Friday, 26 October 2012

Sudden Prose Reprints: section 3 of "Torso in the Window" by Ágnes Lehóczky


There are two confessionals in that baroque church, remember? He always queues at the one at the back, the one in shadow. He always disappears so quietly and diplomatically then reappears from the dark as if he was never gone. Into the dusk of the wooden, carved, ornamented box. Coarse coughing gives him away. The evening sieves through its grid between the forgiver, the forgiven. This Sunday morning, you say, one of them is out of order. There is heavy breathing, panting, snoring streaming out of the fissures of the wood. Attention flies out of the building. The priest’s words, disoriented, circulate like the bat’s flight we woke to one summer night, adrift in its circular voyage on our ceiling unable to find an exit. The vet says it might have nested in the invisible cavern behind the pelmet and perhaps by now brought forth a bat family. The ladder he uses is several metres long, he leans it upright, against his own reflection in the window. Directing it towards the sky. He requests silence. Gently tapping along the curtain rod centimetre by centimetre for something as soft, inept, dormant as a dream.
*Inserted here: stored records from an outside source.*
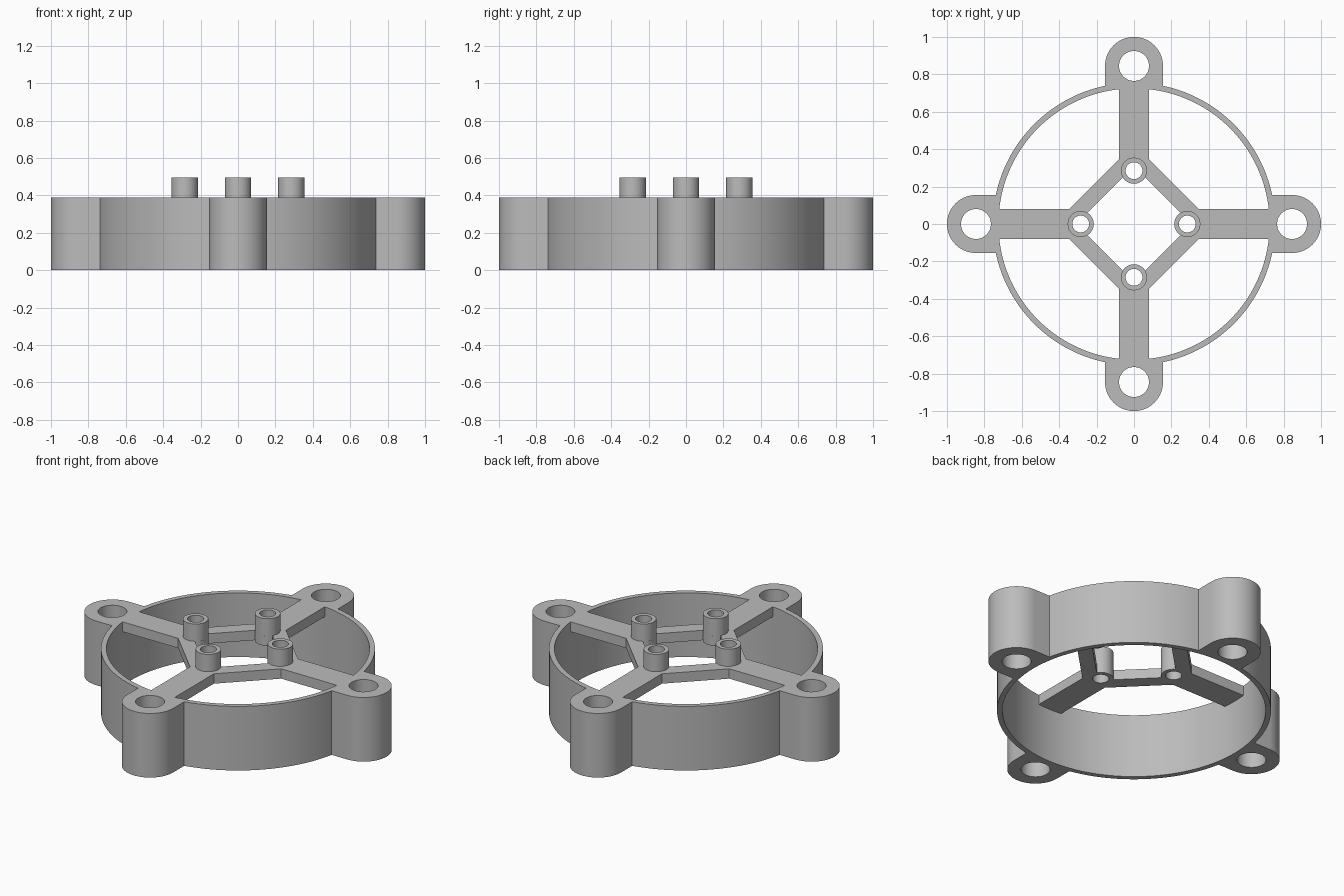
import bpy, bmesh
from math import sin, cos, asin, pi, sqrt

cube = bpy.data.objects.get("Cube")
if cube:
    bpy.data.objects.remove(cube, do_unlink=True)

HEIGHT = 0.39          # ring and lugs
PLATE = 0.06           # spoke thickness
POST_TOP = 0.495
RING_OUT, RING_IN = 0.755, 0.725
LUG_POS, LUG_R, LUG_HOLE = 0.845, 0.155, 0.08
POST_POS, POST_R, POST_HOLE = 0.285, 0.07, 0.045
SPOKE = 0.08           # half width
BAR_OUT, BAR_IN = 0.427, 0.308   # diamond bar edges, measured along an axis

grey = bpy.data.materials.new("grey plastic")
grey.use_nodes = True
colour = (0.5, 0.5, 0.5, 1)
grey.diffuse_color = colour
grey.node_tree.nodes["Principled BSDF"].inputs["Base Color"].default_value = colour


def arc(cx, r, a0, a1, n):
    """Points on an arc centred on the x axis."""
    return [(cx + r * cos(a0 + (a1 - a0) * i / n), r * sin(a0 + (a1 - a0) * i / n))
            for i in range(n + 1)]


def circle(cx, r, n):
    return arc(cx, r, 0, 2 * pi, n)[:-1]


def turn(points, k):
    """Rotate points by k quarter turns."""
    for _ in range(k):
        points = [(-y, x) for x, y in points]
    return points


def around(points):
    """Join four quarter-turned copies into one loop."""
    return [p for k in range(4) for p in turn(points, k)]


def extrude(name, loops, z0, z1):
    """Fill closed loops (inner ones become holes) and extrude them."""
    curve = bpy.data.curves.new(name, 'CURVE')
    curve.dimensions = '2D'
    curve.fill_mode = 'BOTH'
    curve.extrude = (z1 - z0) / 2
    for loop in loops:
        spline = curve.splines.new('POLY')
        spline.points.add(len(loop) - 1)
        for point, (x, y) in zip(spline.points, loop):
            point.co = (x, y, 0, 1)
        spline.use_cyclic_u = True
    temp = bpy.data.objects.new(name + " profile", curve)
    bpy.context.collection.objects.link(temp)
    bpy.context.view_layer.update()
    graph = bpy.context.evaluated_depsgraph_get()
    mesh = bpy.data.meshes.new_from_object(temp.evaluated_get(graph))
    bpy.data.objects.remove(temp, do_unlink=True)
    bpy.data.curves.remove(curve)

    bm = bmesh.new()
    bm.from_mesh(mesh)
    bmesh.ops.remove_doubles(bm, verts=bm.verts, dist=1e-5)
    bmesh.ops.recalc_face_normals(bm, faces=bm.faces)
    bmesh.ops.translate(bm, verts=bm.verts, vec=(0, 0, (z0 + z1) / 2))
    bm.to_mesh(mesh)
    bm.free()
    mesh.name = name
    mesh.materials.clear()
    mesh.materials.append(grey)
    obj = bpy.data.objects.new(name, mesh)
    bpy.context.collection.objects.link(obj)
    bpy.ops.object.select_all(action='DESELECT')
    obj.select_set(True)
    bpy.context.view_layer.objects.active = obj
    bpy.ops.object.shade_smooth_by_angle(angle=pi / 6)
    return obj


# Outer ring with four rounded mounting lugs
join = asin(LUG_R / RING_OUT)
quarter = arc(LUG_POS, LUG_R, -pi / 2, pi / 2, 32) + arc(0, RING_OUT, join, pi / 2 - join, 32)
lug_holes = [turn(circle(LUG_POS, LUG_HOLE, 48), k) for k in range(4)]
extrude("ring_with_lugs", [around(quarter), circle(0, RING_IN, 128)] + lug_holes, 0, HEIGHT)

# Spokes and diamond frame, rounded inward around each post
end = asin(SPOKE / RING_IN)
corner = BAR_OUT - SPOKE
spoke = [(corner, -SPOKE)] + arc(0, RING_IN, -end, end, 6) + [(corner, SPOKE)]
bulge = 3 * pi / 4 - asin((BAR_IN - POST_POS) / (POST_R * sqrt(2))) 
bulge = pi - bulge + pi / 2 - pi / 4 + pi / 4 - pi / 2 if bulge < 0 else bulge
# the bulge starts and ends where the circle meets the inner bar edges
inner = arc(POST_POS, POST_R, 2 * pi - bulge, bulge, 20)
post_holes = [turn(circle(POST_POS, POST_HOLE, 32), k) for k in range(4)]
extrude("spoke_frame", [around(spoke), around(inner)] + post_holes, HEIGHT - PLATE, HEIGHT)

# Four hollow posts standing on the frame corners
for k, side in enumerate(("left", "back", "right", "front")):
    loops = [turn(circle(POST_POS, r, 32), k) for r in (POST_R, POST_HOLE)]
    extrude(side + "_post", loops, HEIGHT, POST_TOP)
Ágnes Lehóczky is an Hungarian-born poet and translator. Her first full collection, Budapest to Babel, was published by Egg Box in 2008; her second one, Rememberer in 2012 (Egg Box) includes "Torso in the Window". Her collection of essays on the poetry of Ágnes Nemes Nagy, Poetry, the Geometry of Living Substance, was published in 2011 by Cambridge Scholars. She currently teaches creative writing at the University of Sheffield.


Robuscus said...

What makes this successful as a prose poem? Well, in Lehoczky's case, it has to be his vast hold on poetic language. "Evening sieves through its grid", disoriented words circulating like a bat's flight, "soft, inept dormant as a dream"; these words are just so flowing, and gentle and imaginative. There's something generally relaxing and soothing about this way of writing, almost like something you could read to a child to help them sleep. The overall tone is just so peaceful and quiet. Very successful if you're into that kind of thing.

Ben said...

‘Torso in the Window’ is a successful prose poem simply because the language that Lehoczky uses is very poetic and grandiose, but is presented as prose instead of lines. She also uses some poetic techniques, but subtly, such as rhyme with ‘flight’ and ‘night’, and the simile of the bat’s flight. Often prose poems seem to make an effort to be particularly obscure or experimental in order to distinguish themselves as entirely separate from both prose and line poetry, however I believe that Lehoczky has crafted a successful prose poem simply by writing a passage of prose poetically.